It should not be supposed that the constant efforts for higher accuracy are made to satisfy the dreams of the pure scientist; they are demanded by the requirements of technical tests and commercial processes. The character of some products is materially affected by a variation of 20° in the very high temperatures employed in their manufacture, and an accuracy of about 10° is required. To meet this demand there must be the exercise of man}*-precautions and the elimination of many sources of error.
The importance of great accuracy is well illustrated by a test which the bureau was called on to make in a dispute between a purchaser and a seller of coal, in a case where the contract was based on the heat value of the coal, with a penalty clause for any deficiency in the heat value, and a premium for any excess above the stipulated one. A difference of about 0.05° was found between the thermometers used by the two parties. While this difference was small, it was sufficient to bring the parties into agreement, and to make a difference of some $25,000 a year in the money paid for the coal.
The division of optics has been engaged in many investigations of moment, but none of more practical value than the improvements in the application of polarized light to the testing of sugar solutions by means of the polariscope. Plane polarized light differs from common light in having all its vibrations reduced to a single plane. The optical property of a sugar solution utilized to determine the amount of sugar present is its property of rotating the plane of polarization when the polarized light passes through it. The degree of rotation determines the per cent, of sugar present.
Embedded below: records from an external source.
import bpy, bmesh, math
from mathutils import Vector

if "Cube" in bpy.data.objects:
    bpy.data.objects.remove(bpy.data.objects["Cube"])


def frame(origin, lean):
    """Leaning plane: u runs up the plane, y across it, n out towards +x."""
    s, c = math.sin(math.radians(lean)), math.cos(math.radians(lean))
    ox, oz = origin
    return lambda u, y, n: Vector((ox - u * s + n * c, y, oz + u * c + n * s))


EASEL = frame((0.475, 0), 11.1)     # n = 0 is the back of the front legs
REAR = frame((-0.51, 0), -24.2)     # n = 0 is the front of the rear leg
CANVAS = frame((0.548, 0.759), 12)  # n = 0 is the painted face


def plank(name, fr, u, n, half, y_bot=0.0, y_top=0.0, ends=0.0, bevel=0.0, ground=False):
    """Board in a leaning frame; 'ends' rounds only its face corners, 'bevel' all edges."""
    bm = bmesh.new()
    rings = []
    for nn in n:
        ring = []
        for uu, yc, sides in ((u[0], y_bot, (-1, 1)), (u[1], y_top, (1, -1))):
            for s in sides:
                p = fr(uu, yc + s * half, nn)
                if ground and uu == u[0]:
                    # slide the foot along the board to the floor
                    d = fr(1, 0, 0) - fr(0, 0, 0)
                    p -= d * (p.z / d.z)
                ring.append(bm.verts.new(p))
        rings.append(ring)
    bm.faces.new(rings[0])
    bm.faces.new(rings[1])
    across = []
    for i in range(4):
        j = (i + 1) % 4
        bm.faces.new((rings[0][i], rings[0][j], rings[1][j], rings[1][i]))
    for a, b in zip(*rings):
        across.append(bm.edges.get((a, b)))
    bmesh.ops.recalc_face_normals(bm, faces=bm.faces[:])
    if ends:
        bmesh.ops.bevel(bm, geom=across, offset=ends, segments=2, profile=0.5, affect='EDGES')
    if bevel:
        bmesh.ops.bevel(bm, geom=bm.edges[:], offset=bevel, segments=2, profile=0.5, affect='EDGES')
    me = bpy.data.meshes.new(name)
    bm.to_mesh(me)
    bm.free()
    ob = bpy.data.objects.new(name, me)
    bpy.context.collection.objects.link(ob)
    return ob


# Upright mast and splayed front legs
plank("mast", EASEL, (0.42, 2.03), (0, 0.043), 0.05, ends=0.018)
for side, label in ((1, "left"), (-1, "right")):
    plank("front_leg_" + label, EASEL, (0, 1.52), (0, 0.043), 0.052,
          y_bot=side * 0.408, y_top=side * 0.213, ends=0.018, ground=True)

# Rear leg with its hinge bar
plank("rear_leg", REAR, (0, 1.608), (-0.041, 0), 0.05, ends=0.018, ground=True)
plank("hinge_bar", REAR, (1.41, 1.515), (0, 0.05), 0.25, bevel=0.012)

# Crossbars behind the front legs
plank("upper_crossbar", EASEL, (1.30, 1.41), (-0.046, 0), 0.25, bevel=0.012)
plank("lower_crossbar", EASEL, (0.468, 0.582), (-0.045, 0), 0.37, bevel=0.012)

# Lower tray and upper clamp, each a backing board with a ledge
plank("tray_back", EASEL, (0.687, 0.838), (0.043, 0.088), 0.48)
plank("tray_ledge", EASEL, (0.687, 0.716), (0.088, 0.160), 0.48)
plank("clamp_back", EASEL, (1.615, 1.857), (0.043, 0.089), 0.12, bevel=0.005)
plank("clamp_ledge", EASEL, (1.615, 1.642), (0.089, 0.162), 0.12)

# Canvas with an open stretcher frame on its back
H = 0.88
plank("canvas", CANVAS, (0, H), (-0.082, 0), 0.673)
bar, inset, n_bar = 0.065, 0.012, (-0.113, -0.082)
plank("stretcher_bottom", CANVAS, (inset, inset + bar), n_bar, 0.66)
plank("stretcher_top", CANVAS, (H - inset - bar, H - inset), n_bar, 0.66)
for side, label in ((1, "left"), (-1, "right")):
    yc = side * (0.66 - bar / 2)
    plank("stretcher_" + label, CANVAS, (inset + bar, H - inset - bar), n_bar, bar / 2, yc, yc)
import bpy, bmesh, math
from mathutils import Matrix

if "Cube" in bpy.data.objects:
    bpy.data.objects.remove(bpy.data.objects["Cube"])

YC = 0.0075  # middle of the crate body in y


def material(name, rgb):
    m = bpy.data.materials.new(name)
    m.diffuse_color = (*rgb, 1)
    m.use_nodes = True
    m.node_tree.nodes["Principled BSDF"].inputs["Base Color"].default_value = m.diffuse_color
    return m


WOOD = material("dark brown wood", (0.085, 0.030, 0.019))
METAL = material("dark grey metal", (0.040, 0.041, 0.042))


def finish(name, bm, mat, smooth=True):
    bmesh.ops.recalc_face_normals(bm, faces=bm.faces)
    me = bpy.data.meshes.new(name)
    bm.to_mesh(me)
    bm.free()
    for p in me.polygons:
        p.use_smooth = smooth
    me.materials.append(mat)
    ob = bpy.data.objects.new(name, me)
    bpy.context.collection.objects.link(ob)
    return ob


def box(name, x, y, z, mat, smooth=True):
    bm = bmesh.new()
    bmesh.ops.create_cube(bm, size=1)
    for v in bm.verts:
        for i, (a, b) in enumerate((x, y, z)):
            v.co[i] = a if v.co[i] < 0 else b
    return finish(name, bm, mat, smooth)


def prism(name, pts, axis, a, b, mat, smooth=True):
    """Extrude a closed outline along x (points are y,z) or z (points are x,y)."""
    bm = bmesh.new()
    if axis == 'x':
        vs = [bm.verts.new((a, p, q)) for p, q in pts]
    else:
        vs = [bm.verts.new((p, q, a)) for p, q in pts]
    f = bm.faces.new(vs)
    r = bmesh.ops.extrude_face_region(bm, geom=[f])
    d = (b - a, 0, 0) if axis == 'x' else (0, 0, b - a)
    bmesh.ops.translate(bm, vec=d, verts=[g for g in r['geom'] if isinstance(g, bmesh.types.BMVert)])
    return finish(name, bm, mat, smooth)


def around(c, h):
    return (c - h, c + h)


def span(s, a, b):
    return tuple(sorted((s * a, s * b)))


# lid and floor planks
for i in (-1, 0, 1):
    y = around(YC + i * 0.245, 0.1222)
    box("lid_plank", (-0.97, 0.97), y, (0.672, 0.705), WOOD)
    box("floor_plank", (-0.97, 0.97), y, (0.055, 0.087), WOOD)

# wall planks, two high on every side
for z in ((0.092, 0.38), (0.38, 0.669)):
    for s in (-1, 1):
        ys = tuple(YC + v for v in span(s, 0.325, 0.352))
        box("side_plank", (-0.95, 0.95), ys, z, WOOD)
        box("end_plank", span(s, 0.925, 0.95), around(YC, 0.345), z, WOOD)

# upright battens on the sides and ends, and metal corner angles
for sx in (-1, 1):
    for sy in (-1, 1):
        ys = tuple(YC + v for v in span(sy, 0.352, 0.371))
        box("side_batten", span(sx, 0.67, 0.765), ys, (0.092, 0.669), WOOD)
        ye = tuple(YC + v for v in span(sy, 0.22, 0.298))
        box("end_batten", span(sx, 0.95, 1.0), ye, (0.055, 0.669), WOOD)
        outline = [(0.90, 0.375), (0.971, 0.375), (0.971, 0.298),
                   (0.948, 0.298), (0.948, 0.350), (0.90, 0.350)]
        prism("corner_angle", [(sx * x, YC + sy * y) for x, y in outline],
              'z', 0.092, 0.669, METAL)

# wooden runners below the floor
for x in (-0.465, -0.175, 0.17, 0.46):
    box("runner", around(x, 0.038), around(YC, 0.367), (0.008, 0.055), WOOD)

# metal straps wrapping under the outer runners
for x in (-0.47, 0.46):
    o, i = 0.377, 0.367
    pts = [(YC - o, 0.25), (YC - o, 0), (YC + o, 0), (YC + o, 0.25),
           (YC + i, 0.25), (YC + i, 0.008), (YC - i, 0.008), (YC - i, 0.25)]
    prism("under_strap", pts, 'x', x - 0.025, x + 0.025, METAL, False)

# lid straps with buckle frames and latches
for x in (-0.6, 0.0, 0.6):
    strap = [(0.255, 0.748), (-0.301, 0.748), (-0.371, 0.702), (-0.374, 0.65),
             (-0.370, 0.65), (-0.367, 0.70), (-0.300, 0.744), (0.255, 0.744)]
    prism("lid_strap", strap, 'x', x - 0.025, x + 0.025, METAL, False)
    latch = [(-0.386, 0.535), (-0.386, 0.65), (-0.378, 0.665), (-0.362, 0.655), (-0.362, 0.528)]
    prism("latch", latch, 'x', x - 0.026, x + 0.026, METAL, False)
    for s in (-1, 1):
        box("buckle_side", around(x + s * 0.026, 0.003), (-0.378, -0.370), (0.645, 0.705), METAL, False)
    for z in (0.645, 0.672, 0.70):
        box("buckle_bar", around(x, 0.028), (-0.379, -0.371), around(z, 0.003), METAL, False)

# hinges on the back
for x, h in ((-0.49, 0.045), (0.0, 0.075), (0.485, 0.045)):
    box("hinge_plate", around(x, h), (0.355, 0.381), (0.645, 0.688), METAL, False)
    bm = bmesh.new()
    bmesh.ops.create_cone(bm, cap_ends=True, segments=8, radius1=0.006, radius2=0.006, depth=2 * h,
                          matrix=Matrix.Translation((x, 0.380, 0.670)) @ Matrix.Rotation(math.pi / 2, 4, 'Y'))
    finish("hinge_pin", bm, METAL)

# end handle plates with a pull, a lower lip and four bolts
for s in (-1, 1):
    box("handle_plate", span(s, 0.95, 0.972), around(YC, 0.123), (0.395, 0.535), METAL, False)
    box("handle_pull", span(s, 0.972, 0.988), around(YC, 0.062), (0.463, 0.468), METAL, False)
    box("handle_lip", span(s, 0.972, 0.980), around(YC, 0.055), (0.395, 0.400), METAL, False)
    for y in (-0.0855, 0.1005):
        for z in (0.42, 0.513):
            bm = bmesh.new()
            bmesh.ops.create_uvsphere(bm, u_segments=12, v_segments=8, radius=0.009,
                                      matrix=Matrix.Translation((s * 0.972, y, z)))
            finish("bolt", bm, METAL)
The bureau is able to make immediate application of its research work in this field, thus directing public attention to the results attained. As a result of the polariscopic tests of imported sugars at the bureau, the differences in the findings at the five principal sugar ports of entry have been reduced to 0.2 per cent. The importance of this work grows out of the fact that it increases the accuracy of the tests made on dutiable sugars and rigidly defines the scientific basis on which the revenues from them are collected.
The division of chemistry is in a large way auxiliary to all other divisions and cooperates with them in giving such service as chemistry alone can offer. It has been indispensable in the work of the division of electricity; it has prepared materials in the purest form for setting up Weston normal cells as standards of electromotive force, and for use in the silver voltameter for the international unit of electric current.
Much of the labor in testing supplies offered by the bidders under the new system of purchase by the General Supply Committee devolves on this division. The analyses of writing and printing inks, paper, and